Observed: (by my correspondent Ian Munro): Grand Lexus limousine, diplomatic plate, registration "UK 1". August personage in front passenger seat intent upon scratching his fortune from a newspaper card.

Comment: Innovative financing scheme for emergent Ukrainian economy?

Cue Alistair Morton?

You wrote, too, with plenty of advice about what I should do with the various pieces of Irish ephemera on which I have previously reported. Val Crysell thinks I should wear my newly acquired Orangeman's bowler while drinking from my Gerry Adams mug, "thus preserving impartiality while combining the two". Jon Suthrell is more ambitious, with a solution requiring me first to buy the Adams statuette I saw in the Sinn Fein shop: "Second, place the statuette in the hat. Third, fill the mug. Fourth, empty it over the statuette. Fifth, parcel up the result and send it to Ian Paisley. This will leave you with the mug, for which a use will doubtless occur." Jim Kendrick thinks aesthetically rather than politically, recommending I fill the bowler with good Irish peat sown with four-leaved clovers, drill a drainage hole in the base of the mug, plant it with shamrock from all over Ireland and plunge it into the hat, give the result warmth and light and feed with Irish whisky.

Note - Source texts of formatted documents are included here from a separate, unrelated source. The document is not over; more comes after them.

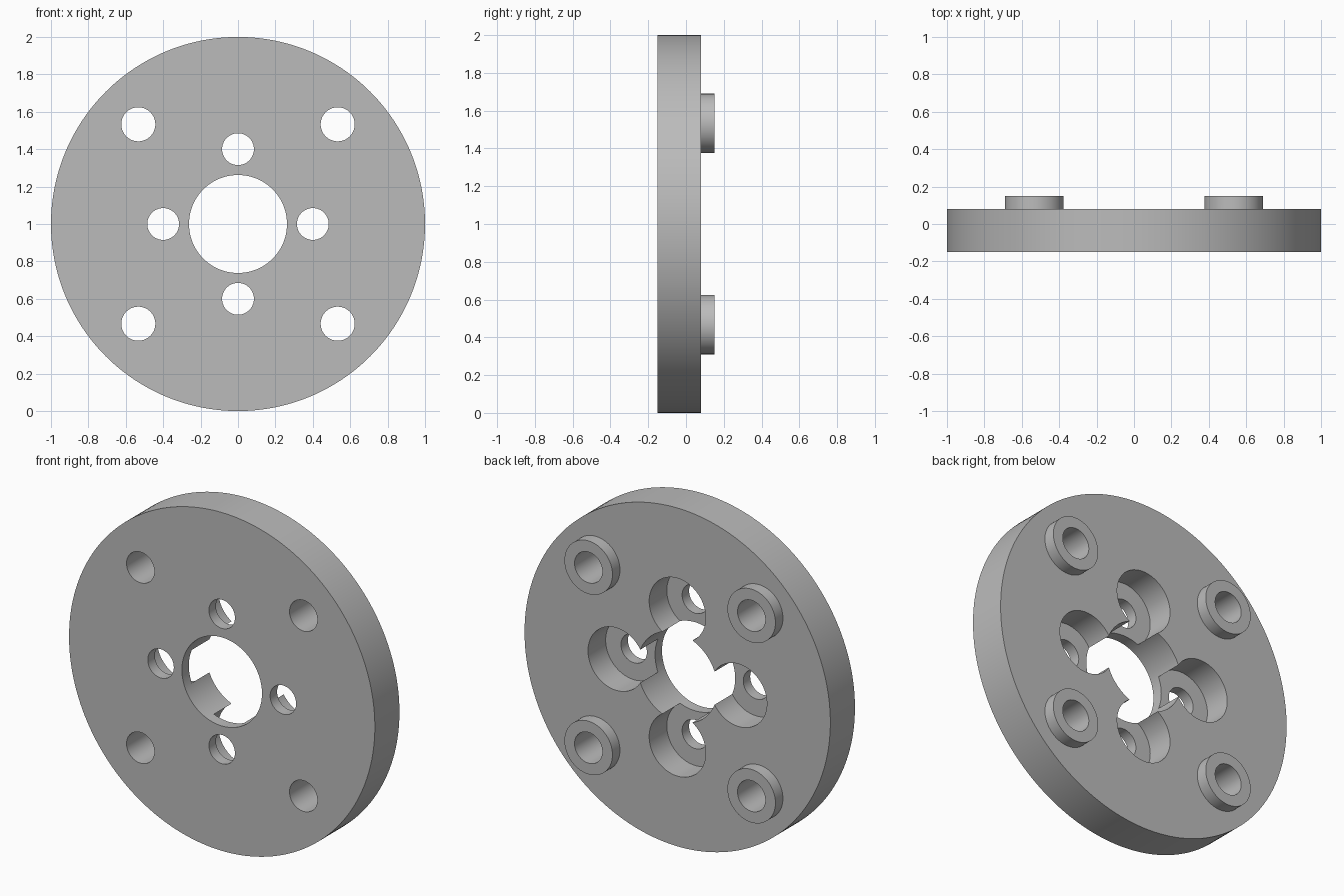
import bpy
import math

cube = bpy.data.objects.get("Cube")
if cube:
    bpy.data.objects.remove(cube, do_unlink=True)

metal = bpy.data.materials.new("plain_grey")
metal.use_nodes = True
grey = (0.5, 0.5, 0.5, 1)
metal.diffuse_color = grey
metal.node_tree.nodes["Principled BSDF"].inputs["Base Color"].default_value = grey

FRONT, BACK, BOSS_END, FLOOR = -0.15, 0.08, 0.15, -0.085
CENTRE_Z = 1.0


def cylinder(name, x, z, radius, y0, y1, sides=96):
    """Cylinder along y, placed relative to the disc axis."""
    bpy.ops.mesh.primitive_cylinder_add(
        vertices=sides, radius=radius, depth=y1 - y0,
        location=(x, (y0 + y1) / 2, CENTRE_Z + z), rotation=(math.pi / 2, 0, 0))
    obj = bpy.context.object
    obj.name = name
    obj.data.materials.append(metal)
    return obj


def combine(target, other, operation):
    mod = target.modifiers.new(operation.lower(), 'BOOLEAN')
    mod.operation = operation
    mod.solver = 'EXACT'
    mod.object = other
    bpy.context.view_layer.objects.active = target
    bpy.ops.object.modifier_apply(modifier=mod.name)
    bpy.data.objects.remove(other, do_unlink=True)


# Main disc with its central bore
disc = cylinder("flange_disc", 0, 0, 1.0, FRONT, BACK, 192)
combine(disc, cylinder("centre_bore", 0, 0, 0.262, -0.4, 0.4), 'DIFFERENCE')

# Four raised bosses on the back, drilled right through
for x in (-0.533, 0.533):
    for z in (-0.533, 0.533):
        combine(disc, cylinder("boss", x, z, 0.157, 0.0, BOSS_END), 'UNION')
        combine(disc, cylinder("boss_hole", x, z, 0.091, -0.4, 0.4), 'DIFFERENCE')

# Four screw holes, counterbored from the back into the central bore
for x, z in ((0.4, 0), (-0.4, 0), (0, 0.4), (0, -0.4)):
    combine(disc, cylinder("counterbore", x, z, 0.185, FLOOR, 0.4), 'DIFFERENCE')
    combine(disc, cylinder("screw_hole", x, z, 0.085, -0.4, 0.4), 'DIFFERENCE')

# Smooth round walls, crisp rims
bpy.ops.object.select_all(action='DESELECT')
disc.select_set(True)
bpy.context.view_layer.objects.active = disc
bpy.ops.object.shade_smooth_by_angle(angle=math.radians(30))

At little extra cost this can be converted into a hanging bowler.

I think that's unnecessarily elaborate. Jim F Allen (or is it Jim and F Allen?) has/have the right idea when she/they recommend/s that I make my tea in the mug and then cover it with the hat. "This will a) keep the tea hot; b) allow steam to escape; c) provide a useful piece of symbolism."

That's enough letters. I am surrounded not by ordure but by amusing, concerned, learned and worried contributions about, inter alia, elves, fish, insults, job centres, linguistic horrors, railway staff, scratch cards and, of course, poetry and verse challenges to come. Be patient. We will get to everything in time.

Incidentally, Martin Russell and John Whitaker, I am well aware of what Edwards rhymes with: my father was known by some of his students as `Cuddle me Bedwards". But if you think I'm going to publish the limericks you have sent me on that theme, you've got another think coming. I may not be long on gravitas, but I have my limits.